I hear similar sentiments from weary progressives both on social media and in local watering holes. Why are these groups so determined to alienate everyone? Especially when we’re on their damn side. Liberals, not conservatives, preach tolerance and inclusiveness. Yet the right, for all its backwards policies and myopic focus on losing issues, better understands the inherent political benefit to embracing like-minded individuals. The Tea Party permanently raised John Boehner’s blood pressure to perilous levels, but hypertension is a small price to pay for control of Congress.
Conservatives are losing the culture wars on all fronts. Momentum is with progressives. Restricting potential supporters from the battlefield — even unintentionally — doesn’t just eliminate powerful allies. It places the burden of change squarely on the aggrieved parties, availing the opposition of their societal obligations. Police brutality is not only a black issue. Equal pay is not only a women’s issue. Transgender rights is not only a transgender individual issue. I mean this not in the destructive #AllLivesMatter sense that tries to homogenize the very real problems facing specific minority groups. Rather, these are shared problems necessitating shared solutions. Alienating possible partners only exacerbates the divide.
I know what you’re thinking: Well, I don’t do that. Maybe not. But how forcefully do you urge restraint when fellow liberals lunge for jugulars? Progressives insist conservatives rein in their extreme elements. They petition law enforcement organizations to root out their bad apples and demand accountability from organizations that practice discrimination yet frequently fail to turn their gaze inward. Last December, notorious outrage peddler Slate — in a move apparently designed to create an irony singularity — ran a “Year of Outrage” feature chronicling “everything you were angry about on social media.” It’s a fun and occasionally insightful project that utterly glosses over Slate’s role in creating outrage movements…movements spreading unchecked from academia to online circles to the real world like a runaway pathogen.
All this is not to say progressives should abandon deeply held personal beliefs to insulate themselves against “PC culture” criticisms. As mentioned above, we’re facing incredibly serious, life-threatening issues.
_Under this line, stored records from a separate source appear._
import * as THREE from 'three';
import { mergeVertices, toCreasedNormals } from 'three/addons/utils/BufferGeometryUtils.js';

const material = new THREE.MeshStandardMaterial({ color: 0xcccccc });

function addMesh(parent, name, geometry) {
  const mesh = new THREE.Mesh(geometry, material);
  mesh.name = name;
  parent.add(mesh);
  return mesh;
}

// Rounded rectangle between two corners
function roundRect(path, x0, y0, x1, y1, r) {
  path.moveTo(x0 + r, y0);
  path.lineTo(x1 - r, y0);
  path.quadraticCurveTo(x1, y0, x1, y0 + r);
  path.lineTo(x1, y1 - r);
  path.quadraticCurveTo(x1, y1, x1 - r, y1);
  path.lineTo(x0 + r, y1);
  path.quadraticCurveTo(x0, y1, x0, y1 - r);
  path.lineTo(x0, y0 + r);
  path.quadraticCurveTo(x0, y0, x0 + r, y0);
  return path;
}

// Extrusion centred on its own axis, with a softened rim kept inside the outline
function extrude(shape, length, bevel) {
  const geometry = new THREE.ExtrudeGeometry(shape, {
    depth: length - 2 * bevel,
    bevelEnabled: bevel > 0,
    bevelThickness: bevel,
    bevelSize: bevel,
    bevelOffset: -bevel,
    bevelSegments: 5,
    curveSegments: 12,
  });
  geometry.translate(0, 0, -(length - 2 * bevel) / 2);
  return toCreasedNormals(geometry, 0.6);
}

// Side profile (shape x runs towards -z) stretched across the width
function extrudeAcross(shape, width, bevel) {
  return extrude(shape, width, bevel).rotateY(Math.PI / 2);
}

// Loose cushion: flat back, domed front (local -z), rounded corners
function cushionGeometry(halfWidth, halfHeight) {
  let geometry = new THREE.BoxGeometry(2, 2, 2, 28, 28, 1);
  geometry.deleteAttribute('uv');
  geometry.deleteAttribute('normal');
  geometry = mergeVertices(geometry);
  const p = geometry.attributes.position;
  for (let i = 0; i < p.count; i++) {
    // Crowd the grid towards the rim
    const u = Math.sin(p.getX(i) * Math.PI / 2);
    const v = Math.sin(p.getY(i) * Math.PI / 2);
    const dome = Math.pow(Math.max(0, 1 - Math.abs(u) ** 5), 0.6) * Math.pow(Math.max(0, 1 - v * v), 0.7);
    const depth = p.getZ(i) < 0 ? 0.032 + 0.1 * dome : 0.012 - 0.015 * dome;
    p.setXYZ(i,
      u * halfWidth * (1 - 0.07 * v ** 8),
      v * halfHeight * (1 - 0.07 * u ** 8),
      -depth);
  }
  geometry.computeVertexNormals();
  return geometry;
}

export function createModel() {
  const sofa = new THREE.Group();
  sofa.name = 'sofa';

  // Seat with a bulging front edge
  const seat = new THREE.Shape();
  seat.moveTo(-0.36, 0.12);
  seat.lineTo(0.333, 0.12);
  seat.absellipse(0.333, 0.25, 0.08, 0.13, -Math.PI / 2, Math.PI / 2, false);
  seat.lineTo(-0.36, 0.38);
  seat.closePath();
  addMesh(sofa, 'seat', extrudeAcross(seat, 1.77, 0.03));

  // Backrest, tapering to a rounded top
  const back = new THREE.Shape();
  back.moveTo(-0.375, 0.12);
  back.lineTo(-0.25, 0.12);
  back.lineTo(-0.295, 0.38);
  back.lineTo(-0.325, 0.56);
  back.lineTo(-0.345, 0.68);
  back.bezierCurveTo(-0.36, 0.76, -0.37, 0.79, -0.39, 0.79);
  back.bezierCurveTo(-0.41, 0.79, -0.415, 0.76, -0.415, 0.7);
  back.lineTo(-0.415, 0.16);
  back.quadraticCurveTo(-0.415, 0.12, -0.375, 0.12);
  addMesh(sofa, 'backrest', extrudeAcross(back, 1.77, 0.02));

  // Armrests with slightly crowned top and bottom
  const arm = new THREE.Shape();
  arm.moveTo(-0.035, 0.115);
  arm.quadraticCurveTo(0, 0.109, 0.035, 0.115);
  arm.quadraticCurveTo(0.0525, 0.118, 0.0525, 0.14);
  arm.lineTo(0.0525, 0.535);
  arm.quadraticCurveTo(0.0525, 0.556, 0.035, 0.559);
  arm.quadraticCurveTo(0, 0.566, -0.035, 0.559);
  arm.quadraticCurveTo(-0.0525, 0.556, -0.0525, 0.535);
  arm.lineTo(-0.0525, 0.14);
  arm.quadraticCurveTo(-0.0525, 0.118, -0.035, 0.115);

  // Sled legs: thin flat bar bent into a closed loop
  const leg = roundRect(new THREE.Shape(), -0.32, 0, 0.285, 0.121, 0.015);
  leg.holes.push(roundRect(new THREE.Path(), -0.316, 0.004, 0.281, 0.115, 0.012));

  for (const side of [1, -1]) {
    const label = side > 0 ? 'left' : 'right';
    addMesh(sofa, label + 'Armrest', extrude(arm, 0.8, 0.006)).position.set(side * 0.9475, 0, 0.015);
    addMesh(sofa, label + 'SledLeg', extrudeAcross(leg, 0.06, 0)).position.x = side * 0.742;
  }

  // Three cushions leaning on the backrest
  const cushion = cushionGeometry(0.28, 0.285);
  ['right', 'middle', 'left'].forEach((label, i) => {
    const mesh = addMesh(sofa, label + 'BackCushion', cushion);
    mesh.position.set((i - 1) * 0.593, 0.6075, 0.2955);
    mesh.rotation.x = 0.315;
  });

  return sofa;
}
But liberals must develop proportional responses and stop crying wolf. Moderating outrage — taking a minute to think through whether launching a nuclear salvo is appropriate — might bring a new recruit or two into the fold.
At the very least it will help retain allies exasperated with the current state of affairs.